Task requirements -> Copy out each record below, exactly as given.

Saved entries ->
=== Section Start ===
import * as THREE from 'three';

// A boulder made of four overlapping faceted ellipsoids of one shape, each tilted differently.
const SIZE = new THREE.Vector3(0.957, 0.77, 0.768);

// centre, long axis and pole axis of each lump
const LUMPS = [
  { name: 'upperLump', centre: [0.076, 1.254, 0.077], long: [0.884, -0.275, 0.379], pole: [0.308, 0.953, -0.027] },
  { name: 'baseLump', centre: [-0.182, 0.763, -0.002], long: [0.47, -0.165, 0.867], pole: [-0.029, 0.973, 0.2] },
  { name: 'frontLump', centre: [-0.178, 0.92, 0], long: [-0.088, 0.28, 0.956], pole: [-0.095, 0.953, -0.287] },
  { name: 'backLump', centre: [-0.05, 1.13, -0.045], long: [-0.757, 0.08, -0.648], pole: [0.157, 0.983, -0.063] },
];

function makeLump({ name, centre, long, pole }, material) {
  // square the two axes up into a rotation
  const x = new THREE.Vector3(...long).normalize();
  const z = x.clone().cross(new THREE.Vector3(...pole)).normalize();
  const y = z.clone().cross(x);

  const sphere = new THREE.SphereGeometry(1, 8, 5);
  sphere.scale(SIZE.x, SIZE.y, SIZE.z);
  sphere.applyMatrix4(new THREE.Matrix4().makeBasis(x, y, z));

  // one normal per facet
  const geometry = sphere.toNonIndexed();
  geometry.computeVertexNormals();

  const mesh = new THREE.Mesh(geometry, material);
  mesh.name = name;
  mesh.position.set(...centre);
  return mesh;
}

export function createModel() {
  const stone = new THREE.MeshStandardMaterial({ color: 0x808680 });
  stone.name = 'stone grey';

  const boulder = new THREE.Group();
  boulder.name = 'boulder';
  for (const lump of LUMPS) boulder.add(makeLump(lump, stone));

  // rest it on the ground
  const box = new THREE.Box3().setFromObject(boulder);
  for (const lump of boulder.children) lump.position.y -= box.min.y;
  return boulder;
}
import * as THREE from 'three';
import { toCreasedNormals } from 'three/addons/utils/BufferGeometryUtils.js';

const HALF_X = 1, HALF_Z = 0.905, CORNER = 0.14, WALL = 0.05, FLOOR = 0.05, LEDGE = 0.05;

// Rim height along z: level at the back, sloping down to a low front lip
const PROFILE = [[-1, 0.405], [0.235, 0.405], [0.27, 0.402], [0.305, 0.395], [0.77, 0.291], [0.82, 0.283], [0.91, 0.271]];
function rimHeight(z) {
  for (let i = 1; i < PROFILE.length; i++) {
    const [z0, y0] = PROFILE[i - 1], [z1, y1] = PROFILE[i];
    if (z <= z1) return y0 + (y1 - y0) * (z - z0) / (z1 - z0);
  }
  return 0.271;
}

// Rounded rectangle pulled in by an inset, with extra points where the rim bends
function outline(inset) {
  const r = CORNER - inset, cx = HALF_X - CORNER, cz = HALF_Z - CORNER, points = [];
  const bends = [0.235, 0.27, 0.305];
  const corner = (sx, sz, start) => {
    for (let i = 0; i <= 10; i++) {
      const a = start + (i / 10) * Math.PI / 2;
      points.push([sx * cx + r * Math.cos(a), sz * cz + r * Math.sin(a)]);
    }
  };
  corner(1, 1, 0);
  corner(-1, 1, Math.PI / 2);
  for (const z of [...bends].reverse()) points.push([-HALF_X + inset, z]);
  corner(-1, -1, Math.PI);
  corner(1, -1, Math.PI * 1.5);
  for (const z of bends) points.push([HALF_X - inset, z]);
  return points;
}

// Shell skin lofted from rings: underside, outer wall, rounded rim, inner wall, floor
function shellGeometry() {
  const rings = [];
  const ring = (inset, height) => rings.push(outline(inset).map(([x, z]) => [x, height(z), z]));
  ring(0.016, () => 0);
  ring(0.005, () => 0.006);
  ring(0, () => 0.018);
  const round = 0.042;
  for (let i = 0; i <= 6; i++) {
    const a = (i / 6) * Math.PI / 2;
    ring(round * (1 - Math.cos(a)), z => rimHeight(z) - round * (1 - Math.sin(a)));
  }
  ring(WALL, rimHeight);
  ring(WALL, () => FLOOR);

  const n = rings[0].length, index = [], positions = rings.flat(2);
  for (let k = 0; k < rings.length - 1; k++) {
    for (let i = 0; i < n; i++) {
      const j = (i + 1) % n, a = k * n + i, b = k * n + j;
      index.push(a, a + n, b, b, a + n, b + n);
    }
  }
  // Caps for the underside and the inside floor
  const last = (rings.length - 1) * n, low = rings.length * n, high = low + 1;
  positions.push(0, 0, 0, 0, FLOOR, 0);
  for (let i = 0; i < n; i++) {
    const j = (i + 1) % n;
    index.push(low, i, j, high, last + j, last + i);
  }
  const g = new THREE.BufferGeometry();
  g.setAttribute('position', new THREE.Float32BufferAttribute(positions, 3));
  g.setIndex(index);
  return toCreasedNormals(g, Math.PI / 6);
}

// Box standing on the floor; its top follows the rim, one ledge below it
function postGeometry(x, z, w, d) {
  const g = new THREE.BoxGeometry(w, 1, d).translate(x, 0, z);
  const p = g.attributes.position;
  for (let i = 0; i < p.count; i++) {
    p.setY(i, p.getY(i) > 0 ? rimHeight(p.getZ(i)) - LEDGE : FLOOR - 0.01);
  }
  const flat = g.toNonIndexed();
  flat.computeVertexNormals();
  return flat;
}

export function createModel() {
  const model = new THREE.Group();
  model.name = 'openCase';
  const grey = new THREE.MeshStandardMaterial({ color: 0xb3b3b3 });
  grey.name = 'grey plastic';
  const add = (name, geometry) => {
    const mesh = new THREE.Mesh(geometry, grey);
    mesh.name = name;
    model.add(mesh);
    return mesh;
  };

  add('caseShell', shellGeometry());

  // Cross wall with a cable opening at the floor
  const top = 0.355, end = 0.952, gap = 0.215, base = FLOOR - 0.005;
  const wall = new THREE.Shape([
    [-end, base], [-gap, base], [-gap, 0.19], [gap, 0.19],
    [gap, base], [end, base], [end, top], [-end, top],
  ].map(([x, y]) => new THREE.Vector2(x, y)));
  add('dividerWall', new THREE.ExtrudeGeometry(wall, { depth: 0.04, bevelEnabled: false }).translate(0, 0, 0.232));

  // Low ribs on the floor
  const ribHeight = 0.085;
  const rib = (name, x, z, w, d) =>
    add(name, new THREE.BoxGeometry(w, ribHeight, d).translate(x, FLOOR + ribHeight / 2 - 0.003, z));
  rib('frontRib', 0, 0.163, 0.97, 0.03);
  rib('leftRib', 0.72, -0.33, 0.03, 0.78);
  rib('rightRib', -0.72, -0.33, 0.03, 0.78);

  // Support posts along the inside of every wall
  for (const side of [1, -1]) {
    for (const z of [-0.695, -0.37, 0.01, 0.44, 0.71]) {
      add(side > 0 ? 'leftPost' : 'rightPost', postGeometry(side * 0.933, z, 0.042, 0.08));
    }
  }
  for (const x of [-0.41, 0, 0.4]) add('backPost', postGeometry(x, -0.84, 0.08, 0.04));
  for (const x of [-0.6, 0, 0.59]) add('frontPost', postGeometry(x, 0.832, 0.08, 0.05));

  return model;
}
=== Section End ===
Exercise output ->
import * as THREE from 'three';

// A boulder made of four overlapping faceted ellipsoids of one shape, each tilted differently.
const SIZE = new THREE.Vector3(0.957, 0.77, 0.768);

// centre, long axis and pole axis of each lump
const LUMPS = [
  { name: 'upperLump', centre: [0.076, 1.254, 0.077], long: [0.884, -0.275, 0.379], pole: [0.308, 0.953, -0.027] },
  { name: 'baseLump', centre: [-0.182, 0.763, -0.002], long: [0.47, -0.165, 0.867], pole: [-0.029, 0.973, 0.2] },
  { name: 'frontLump', centre: [-0.178, 0.92, 0], long: [-0.088, 0.28, 0.956], pole: [-0.095, 0.953, -0.287] },
  { name: 'backLump', centre: [-0.05, 1.13, -0.045], long: [-0.757, 0.08, -0.648], pole: [0.157, 0.983, -0.063] },
];

function makeLump({ name, centre, long, pole }, material) {
  // square the two axes up into a rotation
  const x = new THREE.Vector3(...long).normalize();
  const z = x.clone().cross(new THREE.Vector3(...pole)).normalize();
  const y = z.clone().cross(x);

  const sphere = new THREE.SphereGeometry(1, 8, 5);
  sphere.scale(SIZE.x, SIZE.y, SIZE.z);
  sphere.applyMatrix4(new THREE.Matrix4().makeBasis(x, y, z));

  // one normal per facet
  const geometry = sphere.toNonIndexed();
  geometry.computeVertexNormals();

  const mesh = new THREE.Mesh(geometry, material);
  mesh.name = name;
  mesh.position.set(...centre);
  return mesh;
}

export function createModel() {
  const stone = new THREE.MeshStandardMaterial({ color: 0x808680 });
  stone.name = 'stone grey';

  const boulder = new THREE.Group();
  boulder.name = 'boulder';
  for (const lump of LUMPS) boulder.add(makeLump(lump, stone));

  // rest it on the ground
  const box = new THREE.Box3().setFromObject(boulder);
  for (const lump of boulder.children) lump.position.y -= box.min.y;
  return boulder;
}
import * as THREE from 'three';
import { toCreasedNormals } from 'three/addons/utils/BufferGeometryUtils.js';

const HALF_X = 1, HALF_Z = 0.905, CORNER = 0.14, WALL = 0.05, FLOOR = 0.05, LEDGE = 0.05;

// Rim height along z: level at the back, sloping down to a low front lip
const PROFILE = [[-1, 0.405], [0.235, 0.405], [0.27, 0.402], [0.305, 0.395], [0.77, 0.291], [0.82, 0.283], [0.91, 0.271]];
function rimHeight(z) {
  for (let i = 1; i < PROFILE.length; i++) {
    const [z0, y0] = PROFILE[i - 1], [z1, y1] = PROFILE[i];
    if (z <= z1) return y0 + (y1 - y0) * (z - z0) / (z1 - z0);
  }
  return 0.271;
}

// Rounded rectangle pulled in by an inset, with extra points where the rim bends
function outline(inset) {
  const r = CORNER - inset, cx = HALF_X - CORNER, cz = HALF_Z - CORNER, points = [];
  const bends = [0.235, 0.27, 0.305];
  const corner = (sx, sz, start) => {
    for (let i = 0; i <= 10; i++) {
      const a = start + (i / 10) * Math.PI / 2;
      points.push([sx * cx + r * Math.cos(a), sz * cz + r * Math.sin(a)]);
    }
  };
  corner(1, 1, 0);
  corner(-1, 1, Math.PI / 2);
  for (const z of [...bends].reverse()) points.push([-HALF_X + inset, z]);
  corner(-1, -1, Math.PI);
  corner(1, -1, Math.PI * 1.5);
  for (const z of bends) points.push([HALF_X - inset, z]);
  return points;
}

// Shell skin lofted from rings: underside, outer wall, rounded rim, inner wall, floor
function shellGeometry() {
  const rings = [];
  const ring = (inset, height) => rings.push(outline(inset).map(([x, z]) => [x, height(z), z]));
  ring(0.016, () => 0);
  ring(0.005, () => 0.006);
  ring(0, () => 0.018);
  const round = 0.042;
  for (let i = 0; i <= 6; i++) {
    const a = (i / 6) * Math.PI / 2;
    ring(round * (1 - Math.cos(a)), z => rimHeight(z) - round * (1 - Math.sin(a)));
  }
  ring(WALL, rimHeight);
  ring(WALL, () => FLOOR);

  const n = rings[0].length, index = [], positions = rings.flat(2);
  for (let k = 0; k < rings.length - 1; k++) {
    for (let i = 0; i < n; i++) {
      const j = (i + 1) % n, a = k * n + i, b = k * n + j;
      index.push(a, a + n, b, b, a + n, b + n);
    }
  }
  // Caps for the underside and the inside floor
  const last = (rings.length - 1) * n, low = rings.length * n, high = low + 1;
  positions.push(0, 0, 0, 0, FLOOR, 0);
  for (let i = 0; i < n; i++) {
    const j = (i + 1) % n;
    index.push(low, i, j, high, last + j, last + i);
  }
  const g = new THREE.BufferGeometry();
  g.setAttribute('position', new THREE.Float32BufferAttribute(positions, 3));
  g.setIndex(index);
  return toCreasedNormals(g, Math.PI / 6);
}

// Box standing on the floor; its top follows the rim, one ledge below it
function postGeometry(x, z, w, d) {
  const g = new THREE.BoxGeometry(w, 1, d).translate(x, 0, z);
  const p = g.attributes.position;
  for (let i = 0; i < p.count; i++) {
    p.setY(i, p.getY(i) > 0 ? rimHeight(p.getZ(i)) - LEDGE : FLOOR - 0.01);
  }
  const flat = g.toNonIndexed();
  flat.computeVertexNormals();
  return flat;
}

export function createModel() {
  const model = new THREE.Group();
  model.name = 'openCase';
  const grey = new THREE.MeshStandardMaterial({ color: 0xb3b3b3 });
  grey.name = 'grey plastic';
  const add = (name, geometry) => {
    const mesh = new THREE.Mesh(geometry, grey);
    mesh.name = name;
    model.add(mesh);
    return mesh;
  };

  add('caseShell', shellGeometry());

  // Cross wall with a cable opening at the floor
  const top = 0.355, end = 0.952, gap = 0.215, base = FLOOR - 0.005;
  const wall = new THREE.Shape([
    [-end, base], [-gap, base], [-gap, 0.19], [gap, 0.19],
    [gap, base], [end, base], [end, top], [-end, top],
  ].map(([x, y]) => new THREE.Vector2(x, y)));
  add('dividerWall', new THREE.ExtrudeGeometry(wall, { depth: 0.04, bevelEnabled: false }).translate(0, 0, 0.232));

  // Low ribs on the floor
  const ribHeight = 0.085;
  const rib = (name, x, z, w, d) =>
    add(name, new THREE.BoxGeometry(w, ribHeight, d).translate(x, FLOOR + ribHeight / 2 - 0.003, z));
  rib('frontRib', 0, 0.163, 0.97, 0.03);
  rib('leftRib', 0.72, -0.33, 0.03, 0.78);
  rib('rightRib', -0.72, -0.33, 0.03, 0.78);

  // Support posts along the inside of every wall
  for (const side of [1, -1]) {
    for (const z of [-0.695, -0.37, 0.01, 0.44, 0.71]) {
      add(side > 0 ? 'leftPost' : 'rightPost', postGeometry(side * 0.933, z, 0.042, 0.08));
    }
  }
  for (const x of [-0.41, 0, 0.4]) add('backPost', postGeometry(x, -0.84, 0.08, 0.04));
  for (const x of [-0.6, 0, 0.59]) add('frontPost', postGeometry(x, 0.832, 0.08, 0.05));

  return model;
}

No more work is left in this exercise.